→ **Exercise objective**
Retype, please, the listing from its opening line through the line that contains "p = [2 * p[0] - p[1]]", both included, without the pictures.

*****

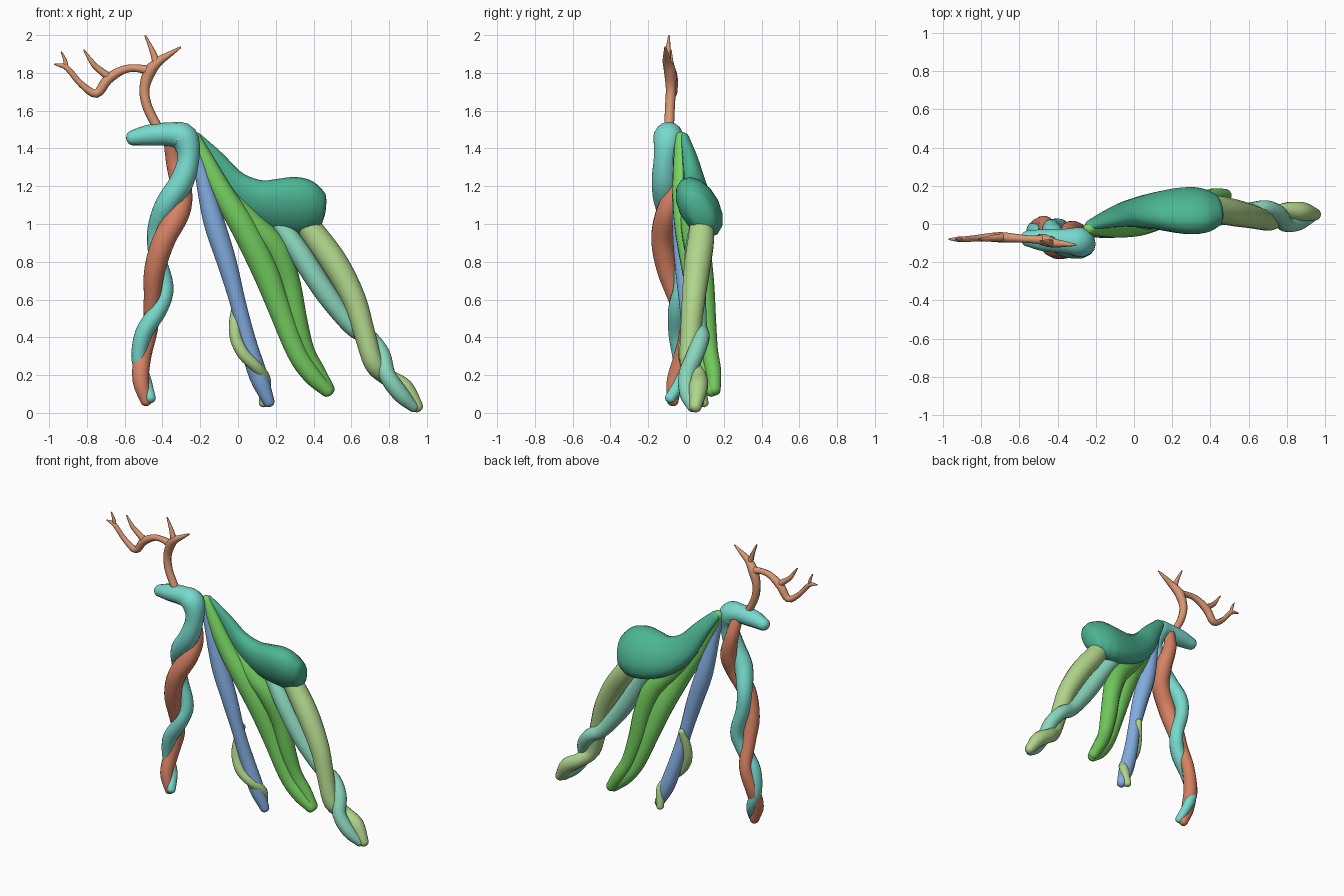
import bpy, bmesh, math
from mathutils import Vector

SIDES, STEPS = 14, 4


def material(name, rgb):
    m = bpy.data.materials.new(name)
    m.diffuse_color = [(c / 255) ** 1.9 for c in rgb] + [1]
    return m


def spline(pts):
    """Catmull-Rom through (x, y, z, radius) points."""
    p = [Vector(q) for q in pts]
    p = [2 * p[0] - p[1]] + p + [2 * p[-1] - p[-2]]
    out = []
    for i in range(1, len(p) - 2):
        a, b, c, d = p[i - 1:i + 3]
        for k in range(STEPS):
            t = k / STEPS
            out.append(0.5 * (2 * b + (c - a) * t + (2 * a - 5 * b + 4 * c - d) * t * t
                              + (3 * b - a - 3 * c + d) * t ** 3))
    return out + [p[-2]]


def add_limb(bm, pts, depth=1.0, sides=SIDES, cap=1.0, skew=0.0):
    """Sweep a round section with rounded ends; depth scales it along y."""
    path = spline(pts)
    pos = [q.xyz for q in path]
    n = len(pos)
    rings = []
    for i in range(n):
        t = (pos[min(i + 1, n - 1)] - pos[max(i - 1, 0)]).normalized()
        r = path[i].w
        ends = [(.35, .88), (.65, .58), (.8, .12)]
        if i == 0:
            rings += [(pos[0] - t * r * s, t, r * c) for s, c in ends[::-1]]
        rings.append((pos[i], t, r))
        if i == n - 1:
            rings += [(pos[i] + t * r * s * cap, t, r * c) for s, c in ends]
    prev = first = None
    for c, t, r in rings:
        y = Vector((0, 1, 0))
        b = (y - t * t.y).normalized()
        u = b.cross(t)
        ring = []
        for k in range(sides):
            a = 2 * math.pi * k / sides
            v = c + u * r * math.cos(a) + b * r * depth * math.sin(a)
            v.y -= skew * (v.z - c.z)
            ring.append(bm.verts.new(v))
        if prev:
            for k in range(sides):
                j = (k + 1) % sides
                bm.faces.new((prev[k], prev[j], ring[j], ring[k]))
        else:
            first = ring
        prev = ring
    bm.faces.new(first)
    bm.faces.new(prev)


def part(name, mat, paths, **shape):
    bm = bmesh.new()
    for p in paths:
        add_limb(bm, p, **shape)
    bmesh.ops.recalc_face_normals(bm, faces=bm.faces)
    me = bpy.data.meshes.new(name)
    bm.to_mesh(me)
    bm.free()
    me.materials.append(mat)
    for f in me.polygons:
        f.use_smooth = True
    ob = bpy.data.objects.new(name, me)
    bpy.context.collection.objects.link(ob)


copper = material("copper", (212, 138, 100))
rust = material("rust", (208, 115, 85))
aqua = material("aqua", (105, 212, 198))
blue = material("blue", (118, 163, 222))
green = material("green", (105, 205, 85))
leaf = material("leaf", (98, 192, 78))
jade = material("jade", (64, 170, 135))
lime = material("lime", (165, 206, 125))
mint = material("mint", (125, 208, 178))

# Antler: stem, two-tined fork, long left arm with tines
part("antler", copper, [
    [(-.42, -.09, 1.5, .026), (-.48, -.085, 1.62, .026), (-.495, -.08, 1.72, .027),
     (-.465, -.085, 1.81, .032), (-.42, -.10, 1.86, .024), (-.36, -.105, 1.9, .015), (-.305, -.11, 1.935, .005)],
    [(-.43, -.1, 1.85, .022), (-.455, -.095, 1.92, .014), (-.49, -.09, 1.995, .005)],
    [(-.46, -.085, 1.81, .027), (-.54, -.08, 1.825, .02), (-.61, -.075, 1.815, .022),
     (-.69, -.07, 1.765, .027), (-.75, -.07, 1.69, .023), (-.83, -.075, 1.74, .017),
     (-.89, -.08, 1.81, .015), (-.92, -.08, 1.835, .014), (-.97, -.08, 1.845, .004)],
    [(-.68, -.07, 1.775, .022), (-.75, -.075, 1.83, .016), (-.775, -.08, 1.86, .013), (-.815, -.08, 1.92, .004)],
    [(-.91, -.08, 1.825, .013), (-.915, -.08, 1.865, .01), (-.935, -.08, 1.91, .004)]], sides=8)

# Head flowing into neck and twisting down the front leg
part("head_and_front_strand", aqua, [[
    (-.56, -.075, 1.455, .04), (-.47, -.085, 1.47, .056), (-.36, -.09, 1.475, .063),
    (-.285, -.095, 1.455, .074), (-.262, -.11, 1.35, .058), (-.30, -.115, 1.22, .064),
    (-.38, -.10, 1.1, .06), (-.43, -.04, .97, .05), (-.43, -.02, .84, .044), (-.385, -.02, .67, .044),
    (-.42, -.045, .55, .047), (-.5, -.045, .42, .046), (-.525, -.03, .28, .038),
    (-.49, -.03, .17, .032), (-.462, -.085, .075, .027)]], depth=1.06)
part("front_leg_strand", rust, [[
    (-.36, -.06, 1.45, .035), (-.335, -.03, 1.32, .045), (-.3, -.05, 1.18, .056),
    (-.315, -.1, 1.06, .06), (-.39, -.125, .92, .06), (-.44, -.1, .76, .056),
    (-.455, -.05, .6, .044), (-.465, -.0, .45, .042), (-.505, -.02, .3, .046),
    (-.515, -.06, .17, .043), (-.485, -.07, .06, .03)]])

# Middle leg with a wrapped tendril
part("middle_leg", blue, [[
    (-.23, -.04, 1.42, .026), (-.195, -.035, 1.28, .036), (-.13, -.02, 1.02, .055),
    (-.06, -.01, .8, .052), (0, .005, .58, .042), (.05, .03, .38, .046),
    (.11, .05, .19, .049), (.165, .065, .055, .03)]])
part("middle_leg_tendril", lime, [[
    (.0, .05, .6, .02), (-.015, .02, .5, .03), (-.012, .0, .4, .032), (.03, -.01, .31, .032),
    (.1, .01, .24, .03), (.145, .07, .17, .03), (.135, .095, .05, .025)]])

# Paired green leg
part("inner_leg_left", green, [[
    (-.235, -.025, 1.46, .034), (-.175, -.025, 1.34, .046), (-.08, -.02, 1.16, .058),
    (.03, .0, .98, .068), (.14, .04, .76, .07), (.22, .07, .55, .06),
    (.31, .095, .32, .052), (.39, .115, .2, .048), (.475, .135, .115, .034)]], depth=.9)
part("inner_leg_right", leaf, [[
    (-.08, .02, 1.2, .04), (.06, .03, 1.02, .06), (.2, .06, .87, .069), (.27, .09, .69, .06),
    (.31, .105, .5, .055), (.36, .125, .33, .045), (.42, .145, .22, .042), (.48, .15, .12, .034)]])

# Body
part("body", jade, [[
    (-.225, -.005, 1.455, .034), (-.13, .025, 1.335, .062), (-.03, .05, 1.2, .09),
    (.09, .065, 1.12, .12), (.21, .07, 1.092, .15), (.31, .07, 1.088, .16),
    (.38, .072, 1.075, .145), (.43, .075, 1.065, .112)]], depth=.72, cap=.36, skew=.32)

# Hind leg: two strands twisting together
part("hind_leg", lime, [[
    (.34, .085, 1.03, .06), (.42, .08, .92, .07), (.52, .06, .78, .071), (.615, .04, .6, .063),
    (.67, .025, .42, .056), (.72, .02, .26, .052), (.79, .065, .19, .046),
    (.88, .065, .13, .05), (.95, .05, .03, .032)]])
part("hind_leg_strand", mint, [[
    (.22, .07, 1.0, .05), (.33, .05, .84, .058), (.46, .05, .64, .057), (.6, .065, .46, .047),
    (.69, .08, .4, .045), (.76, .05, .31, .046), (.79, .005, .2, .045),
    (.86, .01, .1, .044), (.93, .035, .03, .028)]])
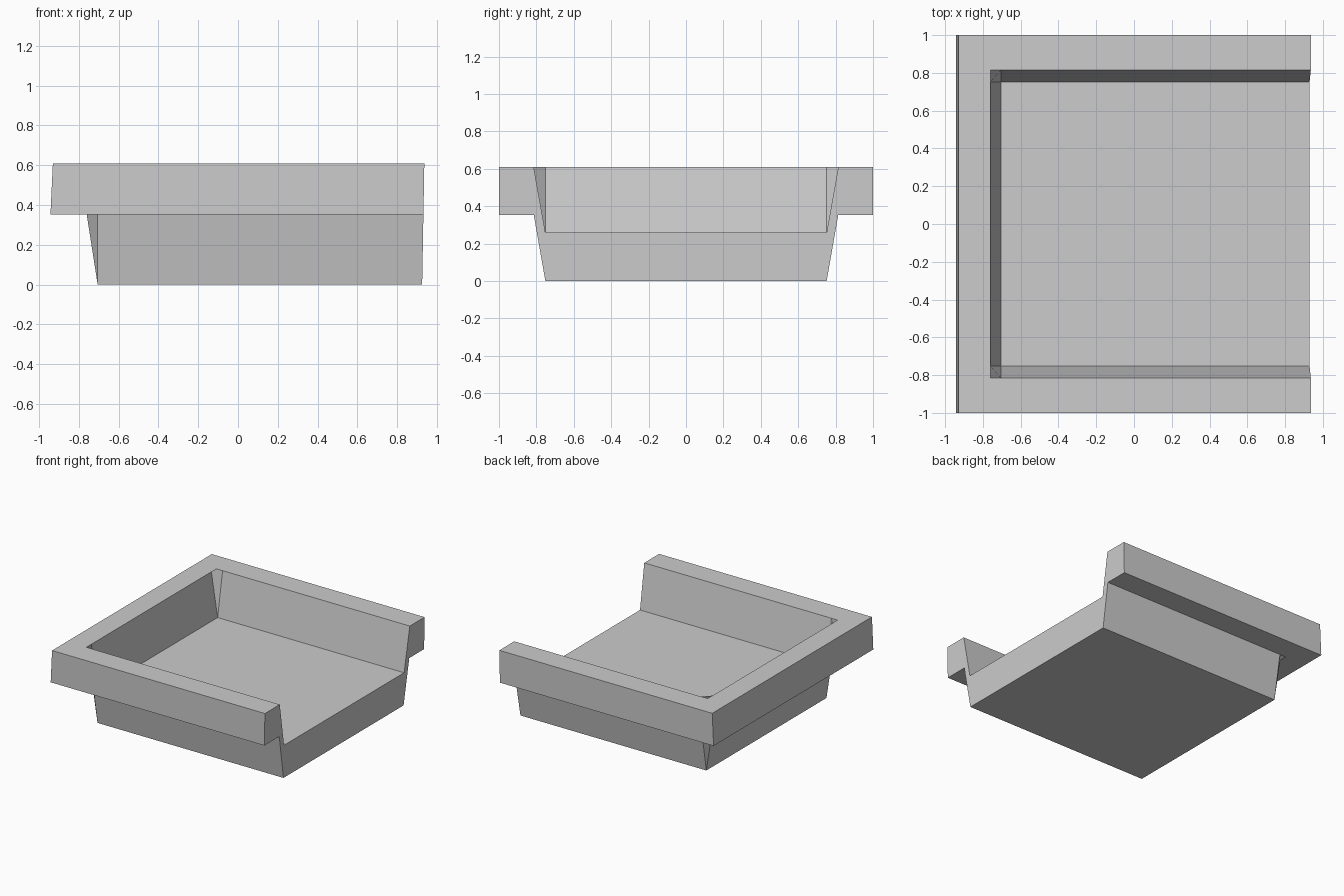
import bpy
import bmesh

cube = bpy.data.objects.get("Cube")
if cube:
    bpy.data.objects.remove(cube, do_unlink=True)

# Heights
TOP, LIP, FLOOR = 0.608, 0.353, 0.26
# Widths (half) and left wall positions
RIM_Y, WIDE_Y, BASE_Y = 1.0, 0.814, 0.752
WIDE_X, BASE_X = -0.76, -0.705

grey = bpy.data.materials.new("light_grey")
grey.use_nodes = True
colour = (0.604, 0.604, 0.604, 1.0)
grey.diffuse_color = colour
grey.node_tree.nodes["Principled BSDF"].inputs["Base Color"].default_value = colour

bm = bmesh.new()


def end_x(z):
    """Slightly tilted open end of the channel."""
    return 0.925 + 0.018 * z


def rim_x(z):
    """Slightly tilted outer face of the closed end."""
    return -0.93 - 0.047 * (TOP - z)


def face(*points):
    return bm.faces.new([bm.verts.new(p) for p in points])


def end_point(y, z):
    return (end_x(z), y, z)


def basin(low, high):
    """Sloped half shell with a folded corner: floor, side, end and corner."""
    a = (WIDE_X, BASE_Y, high)
    b = (BASE_X, WIDE_Y, high)
    foot = (BASE_X, BASE_Y, low)
    face((BASE_X, 0, low), end_point(0, low), end_point(BASE_Y, low), foot)
    face(foot, end_point(BASE_Y, low), end_point(WIDE_Y, high), b)
    face((BASE_X, 0, low), foot, a, (WIDE_X, 0, high))
    face(a, (WIDE_X, WIDE_Y, high), b, foot)


def rim_ring(z):
    """Half of the flat U-shaped ledge around the basin."""
    corner = (WIDE_X, WIDE_Y, z)
    outer = (rim_x(z), RIM_Y, z)
    face((rim_x(z), 0, z), (WIDE_X, 0, z), (WIDE_X, BASE_Y, z), corner, outer)
    face(corner, (BASE_X, WIDE_Y, z), end_point(WIDE_Y, z), end_point(RIM_Y, z), outer)


# Inner basin, outer hull and the two ledges
basin(FLOOR, TOP)
basin(0, LIP)
rim_ring(TOP)
rim_ring(LIP)

# Outer sides of the rim
face((rim_x(LIP), RIM_Y, LIP), end_point(RIM_Y, LIP),
     end_point(RIM_Y, TOP), (rim_x(TOP), RIM_Y, TOP))
face((rim_x(LIP), 0, LIP), (rim_x(LIP), RIM_Y, LIP),
     (rim_x(TOP), RIM_Y, TOP), (rim_x(TOP), 0, TOP))

# Open end section
section = [(0, 0), (BASE_Y, 0), (WIDE_Y, LIP), (RIM_Y, LIP),
           (RIM_Y, TOP), (WIDE_Y, TOP), (BASE_Y, FLOOR), (0, FLOOR)]
face(*[end_point(y, z) for y, z in section])

# Mirror across the middle, weld and orient the faces
copy = bmesh.ops.duplicate(bm, geom=bm.verts[:] + bm.edges[:] + bm.faces[:])["geom"]
for v in copy:
    if isinstance(v, bmesh.types.BMVert):
        v.co.y = -v.co.y
bmesh.ops.remove_doubles(bm, verts=bm.verts[:], dist=0.0005)
bmesh.ops.recalc_face_normals(bm, faces=bm.faces[:])

mesh = bpy.data.meshes.new("open_ended_tray")
bm.to_mesh(mesh)
bm.free()
mesh.materials.append(grey)
tray = bpy.data.objects.new("open_ended_tray", mesh)
bpy.context.scene.collection.objects.link(tray)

*****

→ **Expected answer**
import bpy, bmesh, math
from mathutils import Vector

SIDES, STEPS = 14, 4


def material(name, rgb):
    m = bpy.data.materials.new(name)
    m.diffuse_color = [(c / 255) ** 1.9 for c in rgb] + [1]
    return m


def spline(pts):
    """Catmull-Rom through (x, y, z, radius) points."""
    p = [Vector(q) for q in pts]
    p = [2 * p[0] - p[1]] + p + [2 * p[-1] - p[-2]]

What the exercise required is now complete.